When looking at a traditional corporate training classroom, it’s tempting to ask why this environment hasn’t changed in centuries. The traditional model of students at desks with an expert imparting knowledge is the industry standard for most corporations. But is it effective? When is the last time you truly learned something sitting in a classroom, listening for hours?
Despite evidence that this old-school approach to training doesn’t work, it continues to be the standard for most corporations. But as firms require employees do more with less, it’s imperative that workers be properly trained from the beginning to avoid losing productive work time and, thus, becoming frustrated and ineffective.
Remember how we learned to ride a bike? We didn’t watch a film or read the directions. Instead, a parent or an older sibling took us outside, then walked us through the process step by step, from how to get on the bike to how to pedal. We worked on each step on our own until we finally figured it out.
Consider the same scenario for teaching a sales process. Instead of showing sales team members the steps of the process through a PowerPoint presentation, ask them to bring a real-life sales opportunity to the training session. Have the team members figure out what they need to do to reach their goal. Have them break it down step by step. Have them define each step on their own, with perhaps a bit of guidance from the facilitator. Ask them to include verifiable outcomes at each stage and to define success. Rather than being lectured to, the students become the center of attention and are able to experience their learning.

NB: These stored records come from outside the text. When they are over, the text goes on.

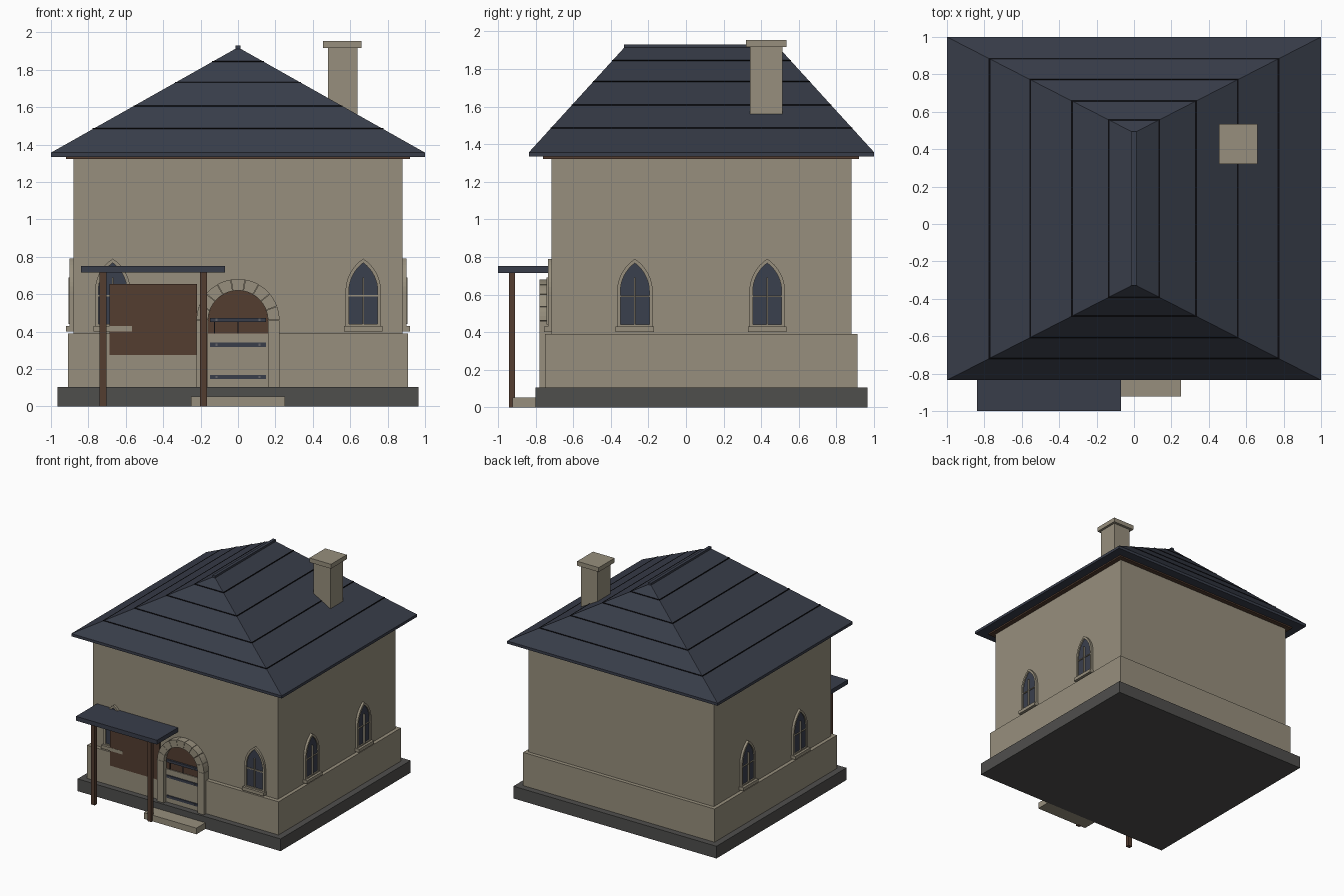
import bpy, bmesh, math
from mathutils import Matrix

if "Cube" in bpy.data.objects:
    bpy.data.objects.remove(bpy.data.objects["Cube"])


def material(name, r, g, b):
    m = bpy.data.materials.new(name)
    m.diffuse_color = (r, g, b, 1)
    m.use_nodes = True
    m.node_tree.nodes["Principled BSDF"].inputs["Base Color"].default_value = m.diffuse_color
    return m


STONE = material("warm stone", 0.31, 0.275, 0.205)
BASE = material("dark grey stone", 0.078, 0.077, 0.073)
SLATE = material("blue slate", 0.040, 0.047, 0.068)
GAP = material("black gap", 0.003, 0.003, 0.004)
WOOD = material("brown wood", 0.088, 0.047, 0.030)
GLASS = material("window glass", 0.042, 0.050, 0.075)
RIVET = material("iron rivet", 0.13, 0.13, 0.14)
CY = 0.0825          # middle of the house in y
WALL = -0.715        # front wall plane


def finish(name, bm, mat, M=Matrix()):
    bmesh.ops.recalc_face_normals(bm, faces=bm.faces)
    me = bpy.data.meshes.new(name)
    bm.to_mesh(me)
    bm.free()
    me.materials.append(mat)
    ob = bpy.data.objects.new(name, me)
    ob.matrix_world = M
    bpy.context.collection.objects.link(ob)
    return ob


def box(name, x0, x1, y0, y1, z0, z1, mat, M=Matrix()):
    bm = bmesh.new()
    bmesh.ops.create_cube(bm, size=1)
    for v in bm.verts:
        v.co = (x0 if v.co.x < 0 else x1, y0 if v.co.y < 0 else y1, z0 if v.co.z < 0 else z1)
    return finish(name, bm, mat, M)


def prism(name, pts, y0, y1, mat, M=Matrix()):
    """Outline in x,z pushed from y0 to y1."""
    bm = bmesh.new()
    a = [bm.verts.new((x, y0, z)) for x, z in pts]
    b = [bm.verts.new((x, y1, z)) for x, z in pts]
    bm.faces.new(a)
    bm.faces.new(b)
    n = len(pts)
    for i in range(n):
        bm.faces.new((a[i], a[(i + 1) % n], b[(i + 1) % n], b[i]))
    return finish(name, bm, mat, M)


def frame(name, outer, inner, y0, y1, mat, M):
    """Ring between two outlines pushed from y0 to y1."""
    bm = bmesh.new()
    loops = [[bm.verts.new((x, y, z)) for x, z in pts]
             for pts, y in ((outer, y0), (outer, y1), (inner, y1), (inner, y0))]
    n = len(outer)
    for k in range(4):
        p, q = loops[k], loops[(k + 1) % 4]
        for i in range(n):
            bm.faces.new((p[i], p[(i + 1) % n], q[(i + 1) % n], q[i]))
    return finish(name, bm, mat, M)


def pointed(w, z0, spring, apex, n=8):
    """Gothic arch outline."""
    h = apex - spring
    r = (w * w + h * h) / (2 * w)
    end = math.asin(h / r)
    right = [(w - r + r * math.cos(end * i / n), spring + r * math.sin(end * i / n))
             for i in range(n)]
    left = [(-x, z) for x, z in reversed(right)]
    return [(-w, z0), (w, z0)] + right + [(0, apex)] + left


# Base and walls
box("base_slab", -0.965, 0.965, -0.80, 0.965, 0, 0.105, BASE)
box("lower_wall", -0.91, 0.91, -0.75, 0.912, 0.105, 0.39, STONE)
box("upper_wall", -0.88, 0.88, WALL, 0.88, 0.39, 1.335, STONE)
box("eaves_board", -0.92, 0.92, -0.76, 0.92, 1.322, 1.336, WOOD)

# Hipped roof with a thin fascia
Z_EAVE, Z_RIDGE, HY, RIDGE = 1.357, 1.92, 0.9175, 0.405
bm = bmesh.new()
low, top = [[bm.verts.new((sx, CY + sy * HY, z)) for sx, sy in ((-1, -1), (1, -1), (1, 1), (-1, 1))]
            for z in (1.334, Z_EAVE)]
r0, r1 = [bm.verts.new((0, CY + s * RIDGE, Z_RIDGE)) for s in (-1, 1)]
bm.faces.new(low)
for i in range(4):
    j = (i + 1) % 4
    bm.faces.new((low[i], low[j], top[j], top[i]))
bm.faces.new((top[0], top[1], r0))
bm.faces.new((top[1], top[2], r1, r0))
bm.faces.new((top[2], top[3], r1))
bm.faces.new((top[3], top[0], r0, r1))
finish("roof", bm, SLATE)
box("ridge_cap", -0.013, 0.013, -0.33, 0.495, 1.90, 1.93, SLATE)

# Dark course lines poking slightly out of the roof
for i, h in enumerate((0.777, 0.56, 0.336, 0.14)):
    hy = HY - (1 - h) * (HY - RIDGE)
    z = Z_EAVE + (1 - h) * (Z_RIDGE - Z_EAVE)
    box(f"roof_course_{i + 1}", -h, h, CY - hy, CY + hy, z - 0.004, z + 0.005, GAP)

# Chimney
box("chimney", 0.48, 0.64, 0.34, 0.513, 1.50, 1.917, STONE)
box("chimney_cap", 0.455, 0.66, 0.32, 0.535, 1.917, 1.955, STONE)


# Windows: local -y points out of the wall
def window(name, x, y, turn):
    M = Matrix.Translation((x, y, 0)) @ Matrix.Rotation(math.radians(turn), 4, 'Z')
    inner = pointed(0.077, 0.44, 0.615, 0.768)
    frame(name + "_frame", pointed(0.095, 0.425, 0.615, 0.79), inner, -0.02, 0.01, STONE, M)
    prism(name + "_glass", inner, -0.010, 0.01, GLASS, M)
    box(name + "_upright_bar", -0.004, 0.004, -0.026, 0, 0.44, 0.69, STONE, M)
    box(name + "_cross_bar", -0.077, 0.077, -0.018, 0, 0.588, 0.596, STONE, M)
    box(name + "_sill", -0.102, 0.102, -0.04, 0.01, 0.402, 0.43, STONE, M)


for side, s in (("left", -1), ("right", 1)):
    window(f"front_{side}_window", s * 0.67, WALL, 0)
    for k, y in (("fore", -0.272), ("rear", 0.432)):
        window(f"{side}_{k}_window", s * 0.88, y, s * 90)

# Door with stone surround
SPRING, RI, RO = 0.46, 0.16, 0.222


def arc(r, a0, a1, n):
    return [(r * math.cos(a0 + (a1 - a0) * i / n), SPRING + r * math.sin(a0 + (a1 - a0) * i / n))
            for i in range(n + 1)]


prism("door", [(-RI, 0.105), (RI, 0.105)] + arc(RI, 0, math.pi, 20), -0.742, -0.70, WOOD)
for s, side in ((-1, "left"), (1, "right")):
    box(f"door_jamb_{side}", min(s * RI, s * RO), max(s * RI, s * RO), -0.78, -0.70, 0.105, SPRING, STONE)
STONES = 9
for i in range(STONES):
    a0, a1 = math.pi * i / STONES + 0.006, math.pi * (i + 1) / STONES - 0.006
    prism(f"arch_stone_{i + 1}", arc(RO, a0, a1, 3) + arc(RI, a1, a0, 3), -0.78, -0.70, STONE)
for i, x in enumerate((-0.125, 0.0)):
    box(f"door_plank_gap_{i + 1}", x - 0.003, x + 0.003, -0.746, -0.73, 0.12, 0.452, GAP)
for i, z in enumerate((0.157, 0.33, 0.463)):
    box(f"door_strap_{i + 1}", -0.15, 0.15, -0.758, -0.735, z - 0.011, z + 0.011, SLATE)
    for s in (-1, 1):
        box(f"strap_rivet_{i + 1}", s * 0.115 - 0.006, s * 0.115 + 0.006, -0.763, -0.75,
            z - 0.006, z + 0.006, RIVET)
box("door_step", -0.25, 0.25, -0.922, -0.79, 0, 0.053, STONE)

# Side shelter: flat canopy, two posts and a back board
box("canopy", -0.84, -0.07, -1.0, -0.715, 0.715, 0.752, SLATE)
for i, x in enumerate((-0.722, -0.185)):
    box(f"canopy_post_{i + 1}", x - 0.018, x + 0.018, -0.94, -0.908, 0, 0.716, WOOD)
box("shelter_back_board", -0.688, -0.218, -0.7535, -0.738, 0.275, 0.655, WOOD)
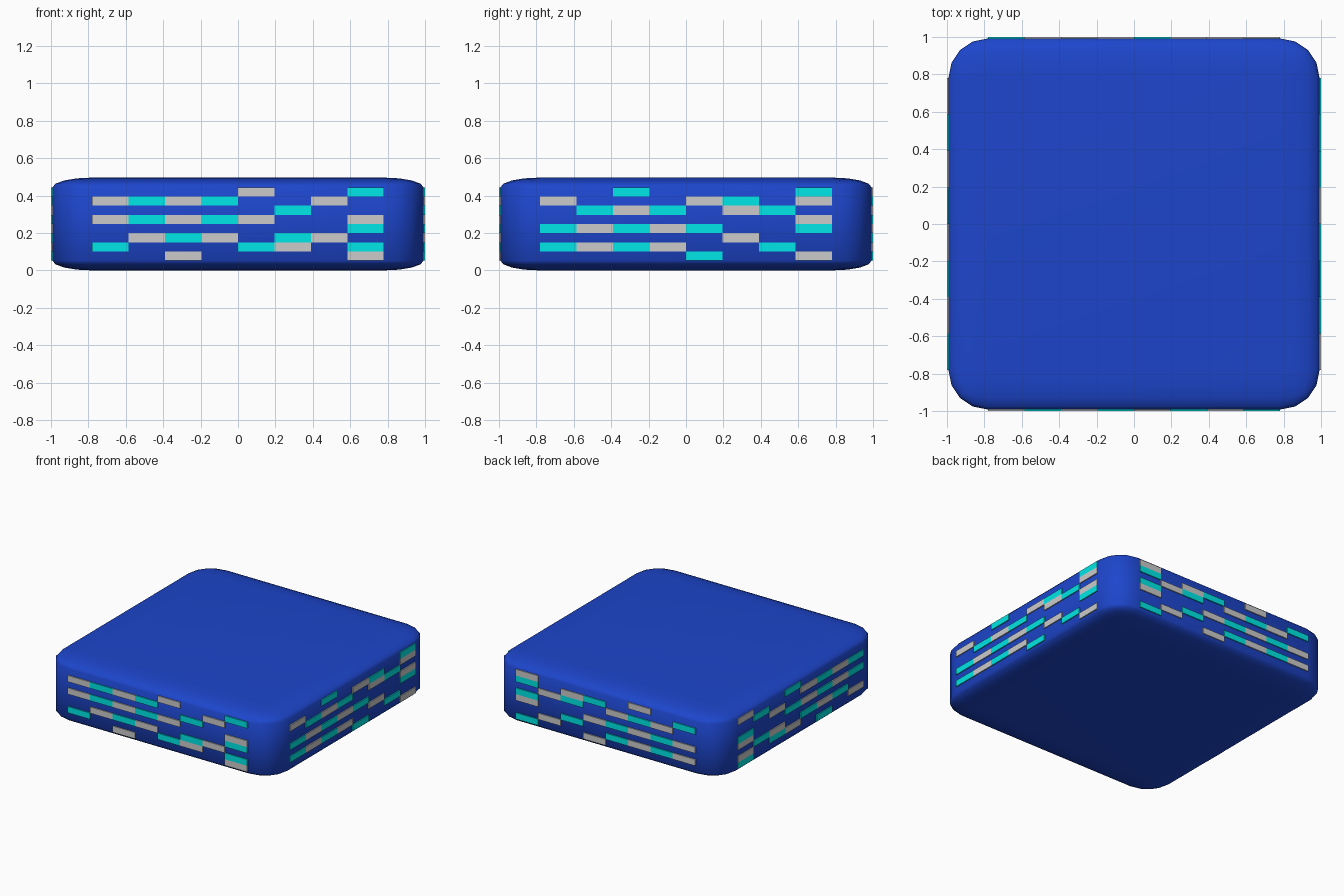
import bpy, bmesh
from math import pi
from mathutils import Matrix, Vector

if "Cube" in bpy.data.objects:
    bpy.data.objects.remove(bpy.data.objects["Cube"])

HALF, MID = 0.992, 0.248          # body half width, body half height
TILE_W, TILE_H = 0.195, 0.0488    # tile grid pitch on each side

# Tile layouts, top row first: g = grey, c = cyan, . = empty
FRONT = ["....g..c",
         "gcgc..g.",
         ".....c..",
         "gcgcg..g",
         ".......c",
         ".gcg.cg.",
         "c...cg.c",
         "..g....g"]
RIGHT = ["..c....c",
         "g...gc.g",
         ".cgc.gc.",
         ".......g",
         "cgcgc..c",
         ".....g..",
         "cgcg..c.",
         "....c..g"]


def material(name, color):
    m = bpy.data.materials.new(name)
    m.diffuse_color = color
    m.use_nodes = True
    m.node_tree.nodes["Principled BSDF"].inputs["Base Color"].default_value = m.diffuse_color
    return m


def add_object(name, bm, mat=None):
    me = bpy.data.meshes.new(name)
    bm.to_mesh(me)
    bm.free()
    ob = bpy.data.objects.new(name, me)
    bpy.context.collection.objects.link(ob)
    if mat:
        me.materials.append(mat)
    return ob


def add_tiles(name, layout, key, angle, mat=None):
    """Thin raised boxes laid out on the front side, then turned about z."""
    bm = bmesh.new()
    turn = Matrix.Rotation(angle, 4, 'Z')
    for r, row in enumerate(layout):
        for c, ch in enumerate(row):
            if ch == key:
                pos = Vector(((c - 3.5) * TILE_W, -0.985, MID + (3.5 - r) * TILE_H))
                size = Matrix.Diagonal((TILE_W, 0.03, TILE_H, 1))
                bmesh.ops.create_cube(bm, size=1, matrix=turn @ Matrix.Translation(pos) @ size)
    return add_object(name, bm, mat)


blue = material("blue", (0.012, 0.06, 0.6, 1))
cyan = material("cyan", (0.0, 0.8, 0.8, 1))

# Body: rounded cube squashed to a slab
bm = bmesh.new()
bmesh.ops.create_cube(bm, size=2)
bmesh.ops.bevel(bm, geom=bm.edges[:], offset=0.212, segments=4, profile=0.5, affect='EDGES')
bmesh.ops.scale(bm, vec=(HALF, HALF, MID), verts=bm.verts)
bmesh.ops.translate(bm, vec=(0, 0, MID), verts=bm.verts)
for f in bm.faces:
    f.smooth = True
add_object("body", bm, blue)

# Side tiles: back and left repeat front and right, turned upside down
flip = lambda layout: [row[::-1] for row in layout[::-1]]
sides = [("front", FRONT, 0), ("right", RIGHT, pi / 2),
         ("back", flip(FRONT), pi), ("left", flip(RIGHT), -pi / 2)]
for side, layout, angle in sides:
    add_tiles(side + "_grey_tiles", layout, "g", angle)
    add_tiles(side + "_cyan_tiles", layout, "c", angle, cyan)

Here are additional ways to turn corporate training into experiential learning:
• Don’t lecture for more than 10 minutes.
• Redirect questions back to the learners. The facilitator doesn’t always have to be the expert.
• Give time after each lesson cycle for individuals to take notes in a workbook, an approach that helps the more introverted personalities reflect on what they have learned.
• Recognize the energy in the room. If it has lessened, have people stand up and do an activity together.
• Remember the 80/20 rule: The learner should do 80 percent of the work and the facilitator 20 percent.
• Play music during group work to set the tone to the energy you expect in the room.
• Review participants’ learning throughout the day and have them recall their biggest “aha” moments.
These methods work. We asked a group of C-level executives recently hired by a large local high-tech firm to rate three areas after they went through our training process. The executives being trained in this company’s specific methods were asked about their confidence in their ability to do the job, the quality of the work they expected to produce and their intent to use the tools they were taught to use. Before the training, they averaged a 60 percent confidence level. After the nine-day training session, their confidence in their ability to do the job the way they had been taught jumped to more than 90 percent.
Slalom Consulting in Seattle believes in this learner-centric approach, and it is using this philosophy to design and deliver internal training. “Ultimately, these training courses will help our consultants enhance their skills by being able to apply what they learned immediately and deliver even more value for our clients,” says Nicola Russell, Slalom’s director of talent management.
How will this new-school training affect a business’s bottom line? Companies can prepare employees to implement what they have learned, beginning the day after training. Learners can also bring current work to the training so they can apply what they learn to their real world. They know how to do it, not just the theory on how it should be done.
As business changes, the training method needs to change as well. This step begins by evolving the training to make sure it is designed in a way that increases retention and application, improving the way people work. Ultimately, every training effort should enable employees to be prepared once they walk out the training room door.
JULIANA STANCAMPIANO is CEO at Oxygen Learning, a Seattle company that provides an immersive, interactive and innovative approach to corporate training. Reach her at firstname.lastname@example.org.